The first time Bernard saw his ruination, it looked completely ordinary. It walked into his fourth-period class wearing the school uniform. The skirt was perfect length, the shoes regulation-worthy. Her name was Chelsea.
“We’re analyzing The Tempest today,” he told her, just in case she couldn’t read.
“Fine by me,” said Chelsea, and she grinned at him. Teeth all out, her bottom lip angled down. He was possessed, suddenly, with the overwhelming urge to bite it.
He talked to a math teacher about it after class.
“You’re weird, you know that?” said Eddie. He erased calculus off the board.
“Beauty is geometry,” replied Bernard vaguely.
Eddie turned around and smiled. “Your eyes are somewhere else.”

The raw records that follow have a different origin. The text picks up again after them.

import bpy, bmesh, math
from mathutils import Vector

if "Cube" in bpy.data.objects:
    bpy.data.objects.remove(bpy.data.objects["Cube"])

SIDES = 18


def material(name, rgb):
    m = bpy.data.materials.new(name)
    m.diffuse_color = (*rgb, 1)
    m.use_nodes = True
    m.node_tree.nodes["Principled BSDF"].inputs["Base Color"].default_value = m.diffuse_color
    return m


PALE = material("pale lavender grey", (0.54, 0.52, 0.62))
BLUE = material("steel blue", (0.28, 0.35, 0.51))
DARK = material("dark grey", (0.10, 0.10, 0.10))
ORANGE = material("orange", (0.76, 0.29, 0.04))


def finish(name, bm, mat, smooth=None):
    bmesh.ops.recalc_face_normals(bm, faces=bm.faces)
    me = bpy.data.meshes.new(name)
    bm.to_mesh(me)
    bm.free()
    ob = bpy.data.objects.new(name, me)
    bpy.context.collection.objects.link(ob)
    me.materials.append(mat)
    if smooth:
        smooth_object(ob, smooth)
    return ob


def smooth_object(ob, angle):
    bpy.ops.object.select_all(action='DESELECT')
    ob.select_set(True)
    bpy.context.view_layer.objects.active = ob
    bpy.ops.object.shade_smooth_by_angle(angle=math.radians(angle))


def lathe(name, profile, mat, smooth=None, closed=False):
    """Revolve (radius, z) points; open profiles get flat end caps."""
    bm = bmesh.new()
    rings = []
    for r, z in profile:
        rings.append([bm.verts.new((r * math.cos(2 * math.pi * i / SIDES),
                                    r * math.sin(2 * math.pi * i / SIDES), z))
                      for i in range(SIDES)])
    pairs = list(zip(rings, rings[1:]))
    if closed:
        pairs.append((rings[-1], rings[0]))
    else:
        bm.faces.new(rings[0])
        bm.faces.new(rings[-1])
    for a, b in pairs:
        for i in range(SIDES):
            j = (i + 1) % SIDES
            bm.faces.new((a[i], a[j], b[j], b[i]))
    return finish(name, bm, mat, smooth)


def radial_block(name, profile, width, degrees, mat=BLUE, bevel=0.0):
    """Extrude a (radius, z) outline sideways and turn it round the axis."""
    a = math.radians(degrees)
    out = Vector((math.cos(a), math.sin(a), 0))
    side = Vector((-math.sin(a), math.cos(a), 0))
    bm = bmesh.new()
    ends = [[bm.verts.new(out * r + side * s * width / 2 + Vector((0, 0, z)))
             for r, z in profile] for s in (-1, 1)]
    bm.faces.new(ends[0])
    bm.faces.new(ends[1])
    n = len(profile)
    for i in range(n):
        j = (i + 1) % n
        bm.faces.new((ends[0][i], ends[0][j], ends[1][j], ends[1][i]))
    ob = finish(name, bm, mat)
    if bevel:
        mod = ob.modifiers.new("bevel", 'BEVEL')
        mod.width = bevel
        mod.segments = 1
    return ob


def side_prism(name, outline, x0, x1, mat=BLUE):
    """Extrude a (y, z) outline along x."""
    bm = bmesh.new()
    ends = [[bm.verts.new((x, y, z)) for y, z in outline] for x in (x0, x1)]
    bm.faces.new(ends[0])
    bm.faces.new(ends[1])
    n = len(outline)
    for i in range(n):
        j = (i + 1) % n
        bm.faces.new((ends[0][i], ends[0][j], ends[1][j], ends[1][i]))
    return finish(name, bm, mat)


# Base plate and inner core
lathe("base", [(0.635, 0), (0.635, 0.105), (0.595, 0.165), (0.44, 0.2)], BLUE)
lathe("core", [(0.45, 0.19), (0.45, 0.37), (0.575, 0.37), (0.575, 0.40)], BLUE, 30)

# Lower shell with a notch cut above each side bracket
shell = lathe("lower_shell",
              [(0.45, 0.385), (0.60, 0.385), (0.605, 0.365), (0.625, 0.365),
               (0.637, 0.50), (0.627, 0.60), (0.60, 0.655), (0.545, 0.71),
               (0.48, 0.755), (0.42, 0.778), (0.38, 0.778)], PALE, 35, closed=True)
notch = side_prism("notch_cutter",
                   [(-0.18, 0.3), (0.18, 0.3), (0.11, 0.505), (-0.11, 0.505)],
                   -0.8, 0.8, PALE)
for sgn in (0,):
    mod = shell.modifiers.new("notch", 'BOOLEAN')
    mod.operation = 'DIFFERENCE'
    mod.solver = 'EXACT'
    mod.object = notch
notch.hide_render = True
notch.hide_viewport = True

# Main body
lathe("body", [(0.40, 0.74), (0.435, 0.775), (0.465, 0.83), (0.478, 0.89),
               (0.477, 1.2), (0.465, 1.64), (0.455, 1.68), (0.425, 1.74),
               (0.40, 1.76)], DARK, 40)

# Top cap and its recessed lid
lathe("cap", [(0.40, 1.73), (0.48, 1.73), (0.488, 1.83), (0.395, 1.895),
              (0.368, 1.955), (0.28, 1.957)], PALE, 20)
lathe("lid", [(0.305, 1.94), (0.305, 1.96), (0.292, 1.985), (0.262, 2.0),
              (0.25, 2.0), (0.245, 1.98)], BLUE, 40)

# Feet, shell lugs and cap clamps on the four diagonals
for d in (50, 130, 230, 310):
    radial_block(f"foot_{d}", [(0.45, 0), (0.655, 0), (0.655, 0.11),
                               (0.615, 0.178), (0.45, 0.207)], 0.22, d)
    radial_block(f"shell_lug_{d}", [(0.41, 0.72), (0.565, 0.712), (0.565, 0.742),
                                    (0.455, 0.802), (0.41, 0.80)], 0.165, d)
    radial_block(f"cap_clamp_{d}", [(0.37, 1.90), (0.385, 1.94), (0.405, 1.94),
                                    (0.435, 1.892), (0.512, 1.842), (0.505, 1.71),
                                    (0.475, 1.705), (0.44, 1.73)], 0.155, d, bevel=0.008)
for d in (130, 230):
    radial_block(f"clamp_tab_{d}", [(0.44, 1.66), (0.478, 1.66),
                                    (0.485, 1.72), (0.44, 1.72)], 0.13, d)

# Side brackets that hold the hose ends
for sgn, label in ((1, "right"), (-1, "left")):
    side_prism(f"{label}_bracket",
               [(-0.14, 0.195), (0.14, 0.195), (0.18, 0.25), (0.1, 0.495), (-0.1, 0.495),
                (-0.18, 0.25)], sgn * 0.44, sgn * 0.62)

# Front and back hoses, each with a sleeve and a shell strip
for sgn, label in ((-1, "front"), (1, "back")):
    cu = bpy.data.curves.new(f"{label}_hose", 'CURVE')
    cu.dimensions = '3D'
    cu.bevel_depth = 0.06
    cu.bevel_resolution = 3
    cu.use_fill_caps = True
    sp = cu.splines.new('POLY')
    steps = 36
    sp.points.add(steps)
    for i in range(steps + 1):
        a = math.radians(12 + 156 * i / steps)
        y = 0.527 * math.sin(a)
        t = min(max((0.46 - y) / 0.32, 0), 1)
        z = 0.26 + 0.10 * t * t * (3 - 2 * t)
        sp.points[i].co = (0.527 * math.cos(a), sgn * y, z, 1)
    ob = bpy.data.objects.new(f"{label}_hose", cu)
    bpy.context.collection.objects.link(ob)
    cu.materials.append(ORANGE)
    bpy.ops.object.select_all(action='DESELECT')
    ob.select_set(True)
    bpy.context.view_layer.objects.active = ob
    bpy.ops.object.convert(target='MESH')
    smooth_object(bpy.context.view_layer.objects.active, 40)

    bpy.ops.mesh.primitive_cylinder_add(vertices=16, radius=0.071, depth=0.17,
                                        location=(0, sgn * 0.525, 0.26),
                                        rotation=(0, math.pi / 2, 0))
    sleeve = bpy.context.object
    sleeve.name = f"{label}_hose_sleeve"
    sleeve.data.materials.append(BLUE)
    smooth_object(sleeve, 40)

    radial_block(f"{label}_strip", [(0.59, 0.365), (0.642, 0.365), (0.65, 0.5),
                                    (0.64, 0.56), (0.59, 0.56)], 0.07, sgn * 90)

It was funny, though. She kissed him first. After class on Tuesday, she pulled Bernard closer by his striped tie, and kissed him on the lips. And then she drove him home in her Santro and they made love.
“Finish the Shakespeare assignment though, won’t you?” said Bernard, smiling. He sat up on one elbow and looked at Chelsea.
“Of course,” she said. “Bernard—wait, can I call you that?”
“Bernard, then. I was thinking that, maybe, you know, I could move in.”
He took off his glasses and rubbed the lenses against his discarded jacket. Fibre rose into the air between them. “Wouldn’t your parents mind?”
She laughed and recoiled her hair into its bun. Sweat from their lovemaking still dotted her neck. “I don’t suppose so, Bernard, no,” she said. “They don’t mind about anything, much.”
On Sunday, she moved in. He helped her unload a tow-truck of her belongings into his home. She stood in the doorway of their room, and swiped a long finger down the edge of the wall. Dust danced in the air.
“Do you not clean this, Bernard?”
“Not often, no.”
“Do you not like to?”
“Not particularly. Cleaning was Nina’s thing, not mine.”
“Your wife?” she asked, and finally she looked at him.
“Not anymore,” he said, unnecessarily.
“I see,” she said.
He didn’t ask her what she saw.
The next morning, the phone woke him.
“Bern, this is Eddie.”
“What?” said Bernard, his voice hoarse. Next to him, the bed was empty.
“I said it’s Eddie. Listen, what’s this about you and a girl?”
“What?” he said again. He walked across the hallway to the bathroom, and tried the door. Unlocked. Empty.
“What the fuck is wrong with you? Have you been drinking or something?”
“I—no. What is it?”
“The girl, Bernard. What is this horseshit?”
He sighed and sat down on the toilet lid. “How did you find out?”
“Fuck, man, it’s on the front page.”
“You didn’t tell me it was serious,” said Eddie, more quietly.
“It wasn’t,” said Bernard, although it was.
“Have you slept with her?”
“Don’t tell me, actually. Listen, I just thought you should know, all right? And I wouldn’t bother coming in today.”
“There’s a statement from the principal in the paper. She’s suspending you.”
“Right. Eddie, do you—“
Only silence and the dial tone. Bernard stood up and opened the bathroom cabinet. The box of tampons was gone. He walked through the rest of the house. He already knew, before the third check, that she’d taken everything.
That night he got drunk at the Seven Steps.
“Don’t you have work tomorrow?” said the bartender, when Bernard ordered his thirteenth vodka.
“No,” said Bernard shortly.
“Oh my God,” said the bartender, stopping mid-way through pouring the drink. “It’s you, isn’t it? Aren’t you the one who seduced that student from Middlemoor?”
“No,” said Bernard. “Would I be that stupid?”
“It is,” insisted the bartender. “I saw your ID. Your name’s Bernard.”
“Yeah. But I’m Bernard Shaw. He’s Bernard Cook.”
“Oh, yes, I see,” said the bartender. “Yes, right you are, then. Anyway, got robbed, he did. By this girl. She ran away with fucking everything. His phone, his TV. Five thousand in cash.”
“Bitch,” said Bernard drily.
“So your name's Bernard Shaw, you say? Like the writer?”
“Yepo,” said Bernard. “Pour me another drink, will you?”
“Sure,” said the bartender. “It’s real weird, though. You look mighty like that other Bernard. You know, the one in the papers.”
“Do I?” said Bernard.